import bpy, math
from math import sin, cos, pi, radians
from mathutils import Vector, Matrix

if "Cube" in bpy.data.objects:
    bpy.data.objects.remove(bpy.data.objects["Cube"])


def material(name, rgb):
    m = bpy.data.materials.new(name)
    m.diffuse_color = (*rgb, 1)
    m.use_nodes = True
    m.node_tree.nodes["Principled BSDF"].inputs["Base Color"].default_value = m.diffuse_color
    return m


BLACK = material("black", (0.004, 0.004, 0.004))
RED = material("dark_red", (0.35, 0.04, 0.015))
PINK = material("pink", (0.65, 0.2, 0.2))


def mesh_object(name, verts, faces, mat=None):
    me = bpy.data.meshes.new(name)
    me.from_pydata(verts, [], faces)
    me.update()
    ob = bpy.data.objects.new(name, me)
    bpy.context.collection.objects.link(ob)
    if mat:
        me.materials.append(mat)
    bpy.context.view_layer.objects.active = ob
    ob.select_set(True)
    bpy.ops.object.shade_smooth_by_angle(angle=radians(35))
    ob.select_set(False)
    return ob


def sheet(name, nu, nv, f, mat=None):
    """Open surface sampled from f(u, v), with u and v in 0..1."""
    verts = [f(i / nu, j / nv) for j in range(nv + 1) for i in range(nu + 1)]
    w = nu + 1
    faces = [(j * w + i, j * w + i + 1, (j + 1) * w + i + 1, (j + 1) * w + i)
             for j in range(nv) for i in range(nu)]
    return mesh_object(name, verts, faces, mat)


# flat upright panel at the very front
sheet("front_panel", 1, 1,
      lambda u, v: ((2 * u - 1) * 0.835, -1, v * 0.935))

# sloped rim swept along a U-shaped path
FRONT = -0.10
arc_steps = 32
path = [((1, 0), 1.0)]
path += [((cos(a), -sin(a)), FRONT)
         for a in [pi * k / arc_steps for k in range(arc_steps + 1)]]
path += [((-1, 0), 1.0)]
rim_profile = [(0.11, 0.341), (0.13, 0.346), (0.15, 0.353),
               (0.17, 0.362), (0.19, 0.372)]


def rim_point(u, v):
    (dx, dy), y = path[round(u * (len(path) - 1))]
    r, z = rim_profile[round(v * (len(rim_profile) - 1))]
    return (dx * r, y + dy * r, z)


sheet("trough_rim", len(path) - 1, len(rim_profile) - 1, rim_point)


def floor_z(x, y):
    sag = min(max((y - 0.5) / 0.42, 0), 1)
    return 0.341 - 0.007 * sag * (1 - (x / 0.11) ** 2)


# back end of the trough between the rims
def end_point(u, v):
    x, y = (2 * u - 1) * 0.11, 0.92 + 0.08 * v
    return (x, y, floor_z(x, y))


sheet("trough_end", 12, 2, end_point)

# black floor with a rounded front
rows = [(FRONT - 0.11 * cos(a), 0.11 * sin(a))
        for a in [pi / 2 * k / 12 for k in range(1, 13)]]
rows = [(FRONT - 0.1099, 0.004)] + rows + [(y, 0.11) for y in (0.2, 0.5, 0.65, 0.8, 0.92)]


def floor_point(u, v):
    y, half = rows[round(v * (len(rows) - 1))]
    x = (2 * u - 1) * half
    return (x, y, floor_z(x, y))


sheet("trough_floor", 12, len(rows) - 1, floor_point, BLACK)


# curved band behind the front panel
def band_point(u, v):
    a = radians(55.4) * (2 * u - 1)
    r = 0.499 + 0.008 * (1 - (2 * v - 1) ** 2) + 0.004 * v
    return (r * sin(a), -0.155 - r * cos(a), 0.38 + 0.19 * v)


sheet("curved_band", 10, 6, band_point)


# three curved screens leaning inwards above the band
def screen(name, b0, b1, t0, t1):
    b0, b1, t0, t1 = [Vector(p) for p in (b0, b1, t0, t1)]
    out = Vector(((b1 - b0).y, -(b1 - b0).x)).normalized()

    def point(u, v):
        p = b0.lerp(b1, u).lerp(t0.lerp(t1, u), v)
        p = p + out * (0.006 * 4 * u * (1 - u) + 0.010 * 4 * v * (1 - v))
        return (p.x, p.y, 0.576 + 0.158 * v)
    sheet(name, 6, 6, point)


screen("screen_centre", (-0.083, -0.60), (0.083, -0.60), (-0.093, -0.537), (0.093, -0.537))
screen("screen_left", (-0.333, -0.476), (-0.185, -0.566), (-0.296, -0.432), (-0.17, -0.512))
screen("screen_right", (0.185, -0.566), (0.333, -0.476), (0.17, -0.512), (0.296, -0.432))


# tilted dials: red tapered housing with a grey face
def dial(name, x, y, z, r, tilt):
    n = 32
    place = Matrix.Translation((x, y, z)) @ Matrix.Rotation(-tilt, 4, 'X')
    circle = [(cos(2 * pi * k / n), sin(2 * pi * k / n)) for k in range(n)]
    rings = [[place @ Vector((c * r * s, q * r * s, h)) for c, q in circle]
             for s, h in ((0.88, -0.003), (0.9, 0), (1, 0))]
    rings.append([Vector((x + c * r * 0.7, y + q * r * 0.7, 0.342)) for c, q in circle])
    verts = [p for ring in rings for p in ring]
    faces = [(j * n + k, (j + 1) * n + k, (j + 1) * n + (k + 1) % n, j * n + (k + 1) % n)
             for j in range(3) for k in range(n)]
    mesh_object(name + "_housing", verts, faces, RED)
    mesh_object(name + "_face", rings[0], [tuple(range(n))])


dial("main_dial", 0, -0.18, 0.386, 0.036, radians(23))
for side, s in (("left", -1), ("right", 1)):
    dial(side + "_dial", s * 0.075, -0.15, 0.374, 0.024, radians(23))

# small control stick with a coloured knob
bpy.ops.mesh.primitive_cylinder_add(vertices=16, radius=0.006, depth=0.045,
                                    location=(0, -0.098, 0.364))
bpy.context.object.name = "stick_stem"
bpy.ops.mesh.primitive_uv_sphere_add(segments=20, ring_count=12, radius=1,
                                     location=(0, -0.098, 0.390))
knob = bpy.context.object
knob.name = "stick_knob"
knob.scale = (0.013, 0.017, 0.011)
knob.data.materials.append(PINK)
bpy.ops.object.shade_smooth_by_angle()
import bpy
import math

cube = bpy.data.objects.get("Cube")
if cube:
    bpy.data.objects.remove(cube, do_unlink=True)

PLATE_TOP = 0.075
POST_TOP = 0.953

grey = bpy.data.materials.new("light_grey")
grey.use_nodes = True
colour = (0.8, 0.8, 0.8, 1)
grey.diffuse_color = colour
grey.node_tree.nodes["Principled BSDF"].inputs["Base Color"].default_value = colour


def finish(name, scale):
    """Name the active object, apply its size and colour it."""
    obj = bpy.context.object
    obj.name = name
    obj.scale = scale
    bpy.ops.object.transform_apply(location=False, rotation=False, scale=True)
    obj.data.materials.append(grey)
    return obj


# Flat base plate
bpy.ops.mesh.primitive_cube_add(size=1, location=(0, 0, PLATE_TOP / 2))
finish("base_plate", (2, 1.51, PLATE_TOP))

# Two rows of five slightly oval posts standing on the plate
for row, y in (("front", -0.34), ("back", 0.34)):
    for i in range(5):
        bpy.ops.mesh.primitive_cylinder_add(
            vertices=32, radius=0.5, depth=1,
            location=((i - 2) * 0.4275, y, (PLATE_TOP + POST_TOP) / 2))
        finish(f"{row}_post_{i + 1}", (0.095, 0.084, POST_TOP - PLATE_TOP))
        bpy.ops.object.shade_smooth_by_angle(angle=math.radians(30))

Task requirements:
Each entry in the data must be copied exactly.

Solution below:
import bpy, math
from math import sin, cos, pi, radians
from mathutils import Vector, Matrix

if "Cube" in bpy.data.objects:
    bpy.data.objects.remove(bpy.data.objects["Cube"])


def material(name, rgb):
    m = bpy.data.materials.new(name)
    m.diffuse_color = (*rgb, 1)
    m.use_nodes = True
    m.node_tree.nodes["Principled BSDF"].inputs["Base Color"].default_value = m.diffuse_color
    return m


BLACK = material("black", (0.004, 0.004, 0.004))
RED = material("dark_red", (0.35, 0.04, 0.015))
PINK = material("pink", (0.65, 0.2, 0.2))


def mesh_object(name, verts, faces, mat=None):
    me = bpy.data.meshes.new(name)
    me.from_pydata(verts, [], faces)
    me.update()
    ob = bpy.data.objects.new(name, me)
    bpy.context.collection.objects.link(ob)
    if mat:
        me.materials.append(mat)
    bpy.context.view_layer.objects.active = ob
    ob.select_set(True)
    bpy.ops.object.shade_smooth_by_angle(angle=radians(35))
    ob.select_set(False)
    return ob


def sheet(name, nu, nv, f, mat=None):
    """Open surface sampled from f(u, v), with u and v in 0..1."""
    verts = [f(i / nu, j / nv) for j in range(nv + 1) for i in range(nu + 1)]
    w = nu + 1
    faces = [(j * w + i, j * w + i + 1, (j + 1) * w + i + 1, (j + 1) * w + i)
             for j in range(nv) for i in range(nu)]
    return mesh_object(name, verts, faces, mat)


# flat upright panel at the very front
sheet("front_panel", 1, 1,
      lambda u, v: ((2 * u - 1) * 0.835, -1, v * 0.935))

# sloped rim swept along a U-shaped path
FRONT = -0.10
arc_steps = 32
path = [((1, 0), 1.0)]
path += [((cos(a), -sin(a)), FRONT)
         for a in [pi * k / arc_steps for k in range(arc_steps + 1)]]
path += [((-1, 0), 1.0)]
rim_profile = [(0.11, 0.341), (0.13, 0.346), (0.15, 0.353),
               (0.17, 0.362), (0.19, 0.372)]


def rim_point(u, v):
    (dx, dy), y = path[round(u * (len(path) - 1))]
    r, z = rim_profile[round(v * (len(rim_profile) - 1))]
    return (dx * r, y + dy * r, z)


sheet("trough_rim", len(path) - 1, len(rim_profile) - 1, rim_point)


def floor_z(x, y):
    sag = min(max((y - 0.5) / 0.42, 0), 1)
    return 0.341 - 0.007 * sag * (1 - (x / 0.11) ** 2)


# back end of the trough between the rims
def end_point(u, v):
    x, y = (2 * u - 1) * 0.11, 0.92 + 0.08 * v
    return (x, y, floor_z(x, y))


sheet("trough_end", 12, 2, end_point)

# black floor with a rounded front
rows = [(FRONT - 0.11 * cos(a), 0.11 * sin(a))
        for a in [pi / 2 * k / 12 for k in range(1, 13)]]
rows = [(FRONT - 0.1099, 0.004)] + rows + [(y, 0.11) for y in (0.2, 0.5, 0.65, 0.8, 0.92)]


def floor_point(u, v):
    y, half = rows[round(v * (len(rows) - 1))]
    x = (2 * u - 1) * half
    return (x, y, floor_z(x, y))


sheet("trough_floor", 12, len(rows) - 1, floor_point, BLACK)


# curved band behind the front panel
def band_point(u, v):
    a = radians(55.4) * (2 * u - 1)
    r = 0.499 + 0.008 * (1 - (2 * v - 1) ** 2) + 0.004 * v
    return (r * sin(a), -0.155 - r * cos(a), 0.38 + 0.19 * v)


sheet("curved_band", 10, 6, band_point)


# three curved screens leaning inwards above the band
def screen(name, b0, b1, t0, t1):
    b0, b1, t0, t1 = [Vector(p) for p in (b0, b1, t0, t1)]
    out = Vector(((b1 - b0).y, -(b1 - b0).x)).normalized()

    def point(u, v):
        p = b0.lerp(b1, u).lerp(t0.lerp(t1, u), v)
        p = p + out * (0.006 * 4 * u * (1 - u) + 0.010 * 4 * v * (1 - v))
        return (p.x, p.y, 0.576 + 0.158 * v)
    sheet(name, 6, 6, point)


screen("screen_centre", (-0.083, -0.60), (0.083, -0.60), (-0.093, -0.537), (0.093, -0.537))
screen("screen_left", (-0.333, -0.476), (-0.185, -0.566), (-0.296, -0.432), (-0.17, -0.512))
screen("screen_right", (0.185, -0.566), (0.333, -0.476), (0.17, -0.512), (0.296, -0.432))


# tilted dials: red tapered housing with a grey face
def dial(name, x, y, z, r, tilt):
    n = 32
    place = Matrix.Translation((x, y, z)) @ Matrix.Rotation(-tilt, 4, 'X')
    circle = [(cos(2 * pi * k / n), sin(2 * pi * k / n)) for k in range(n)]
    rings = [[place @ Vector((c * r * s, q * r * s, h)) for c, q in circle]
             for s, h in ((0.88, -0.003), (0.9, 0), (1, 0))]
    rings.append([Vector((x + c * r * 0.7, y + q * r * 0.7, 0.342)) for c, q in circle])
    verts = [p for ring in rings for p in ring]
    faces = [(j * n + k, (j + 1) * n + k, (j + 1) * n + (k + 1) % n, j * n + (k + 1) % n)
             for j in range(3) for k in range(n)]
    mesh_object(name + "_housing", verts, faces, RED)
    mesh_object(name + "_face", rings[0], [tuple(range(n))])


dial("main_dial", 0, -0.18, 0.386, 0.036, radians(23))
for side, s in (("left", -1), ("right", 1)):
    dial(side + "_dial", s * 0.075, -0.15, 0.374, 0.024, radians(23))

# small control stick with a coloured knob
bpy.ops.mesh.primitive_cylinder_add(vertices=16, radius=0.006, depth=0.045,
                                    location=(0, -0.098, 0.364))
bpy.context.object.name = "stick_stem"
bpy.ops.mesh.primitive_uv_sphere_add(segments=20, ring_count=12, radius=1,
                                     location=(0, -0.098, 0.390))
knob = bpy.context.object
knob.name = "stick_knob"
knob.scale = (0.013, 0.017, 0.011)
knob.data.materials.append(PINK)
bpy.ops.object.shade_smooth_by_angle()
import bpy
import math

cube = bpy.data.objects.get("Cube")
if cube:
    bpy.data.objects.remove(cube, do_unlink=True)

PLATE_TOP = 0.075
POST_TOP = 0.953

grey = bpy.data.materials.new("light_grey")
grey.use_nodes = True
colour = (0.8, 0.8, 0.8, 1)
grey.diffuse_color = colour
grey.node_tree.nodes["Principled BSDF"].inputs["Base Color"].default_value = colour


def finish(name, scale):
    """Name the active object, apply its size and colour it."""
    obj = bpy.context.object
    obj.name = name
    obj.scale = scale
    bpy.ops.object.transform_apply(location=False, rotation=False, scale=True)
    obj.data.materials.append(grey)
    return obj


# Flat base plate
bpy.ops.mesh.primitive_cube_add(size=1, location=(0, 0, PLATE_TOP / 2))
finish("base_plate", (2, 1.51, PLATE_TOP))

# Two rows of five slightly oval posts standing on the plate
for row, y in (("front", -0.34), ("back", 0.34)):
    for i in range(5):
        bpy.ops.mesh.primitive_cylinder_add(
            vertices=32, radius=0.5, depth=1,
            location=((i - 2) * 0.4275, y, (PLATE_TOP + POST_TOP) / 2))
        finish(f"{row}_post_{i + 1}", (0.095, 0.084, POST_TOP - PLATE_TOP))
        bpy.ops.object.shade_smooth_by_angle(angle=math.radians(30))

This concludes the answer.